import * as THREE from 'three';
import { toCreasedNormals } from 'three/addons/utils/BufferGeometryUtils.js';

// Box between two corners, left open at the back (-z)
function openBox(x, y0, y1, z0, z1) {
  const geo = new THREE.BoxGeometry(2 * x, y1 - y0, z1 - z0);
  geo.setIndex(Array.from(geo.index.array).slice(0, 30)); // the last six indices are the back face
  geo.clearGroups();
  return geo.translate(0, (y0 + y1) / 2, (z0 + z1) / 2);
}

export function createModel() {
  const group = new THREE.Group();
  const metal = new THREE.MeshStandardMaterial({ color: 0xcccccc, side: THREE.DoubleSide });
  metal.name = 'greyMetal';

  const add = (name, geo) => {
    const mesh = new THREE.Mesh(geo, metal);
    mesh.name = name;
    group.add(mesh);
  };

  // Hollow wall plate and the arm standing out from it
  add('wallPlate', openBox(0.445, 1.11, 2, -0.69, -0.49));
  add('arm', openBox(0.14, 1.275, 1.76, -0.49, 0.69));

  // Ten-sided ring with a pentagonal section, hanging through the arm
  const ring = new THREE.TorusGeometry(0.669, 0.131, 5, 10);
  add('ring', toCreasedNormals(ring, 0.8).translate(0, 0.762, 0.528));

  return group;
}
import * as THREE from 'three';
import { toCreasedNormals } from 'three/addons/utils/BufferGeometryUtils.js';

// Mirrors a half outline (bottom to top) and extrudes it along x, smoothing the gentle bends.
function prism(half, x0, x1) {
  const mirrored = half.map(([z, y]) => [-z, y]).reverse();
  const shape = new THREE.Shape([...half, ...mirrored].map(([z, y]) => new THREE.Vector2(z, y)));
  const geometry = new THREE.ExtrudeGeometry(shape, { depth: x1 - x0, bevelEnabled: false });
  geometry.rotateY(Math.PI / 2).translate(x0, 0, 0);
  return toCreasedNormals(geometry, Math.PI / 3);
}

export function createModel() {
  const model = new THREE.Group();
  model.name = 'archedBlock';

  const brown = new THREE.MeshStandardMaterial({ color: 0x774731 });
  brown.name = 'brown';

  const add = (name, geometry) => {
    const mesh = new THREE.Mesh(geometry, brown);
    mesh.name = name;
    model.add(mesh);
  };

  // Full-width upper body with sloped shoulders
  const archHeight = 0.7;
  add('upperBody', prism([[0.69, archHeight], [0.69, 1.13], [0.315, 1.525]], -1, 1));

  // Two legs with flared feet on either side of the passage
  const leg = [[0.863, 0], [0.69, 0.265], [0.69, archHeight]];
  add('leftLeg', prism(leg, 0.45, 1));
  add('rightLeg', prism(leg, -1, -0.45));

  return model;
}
☆ ☆ ☆ ☆ ☆ ☆ ☆
#### WHAT TO PRODUCE
Reproduce the listing above exactly as far as the line with "add('arm', openBox(0.14, 1.275, 1.76, -0.49, 0.69));", that line included.

#### COMPLETED EXERCISE
import * as THREE from 'three';
import { toCreasedNormals } from 'three/addons/utils/BufferGeometryUtils.js';

// Box between two corners, left open at the back (-z)
function openBox(x, y0, y1, z0, z1) {
  const geo = new THREE.BoxGeometry(2 * x, y1 - y0, z1 - z0);
  geo.setIndex(Array.from(geo.index.array).slice(0, 30)); // the last six indices are the back face
  geo.clearGroups();
  return geo.translate(0, (y0 + y1) / 2, (z0 + z1) / 2);
}

export function createModel() {
  const group = new THREE.Group();
  const metal = new THREE.MeshStandardMaterial({ color: 0xcccccc, side: THREE.DoubleSide });
  metal.name = 'greyMetal';

  const add = (name, geo) => {
    const mesh = new THREE.Mesh(geo, metal);
    mesh.name = name;
    group.add(mesh);
  };

  // Hollow wall plate and the arm standing out from it
  add('wallPlate', openBox(0.445, 1.11, 2, -0.69, -0.49));
  add('arm', openBox(0.14, 1.275, 1.76, -0.49, 0.69));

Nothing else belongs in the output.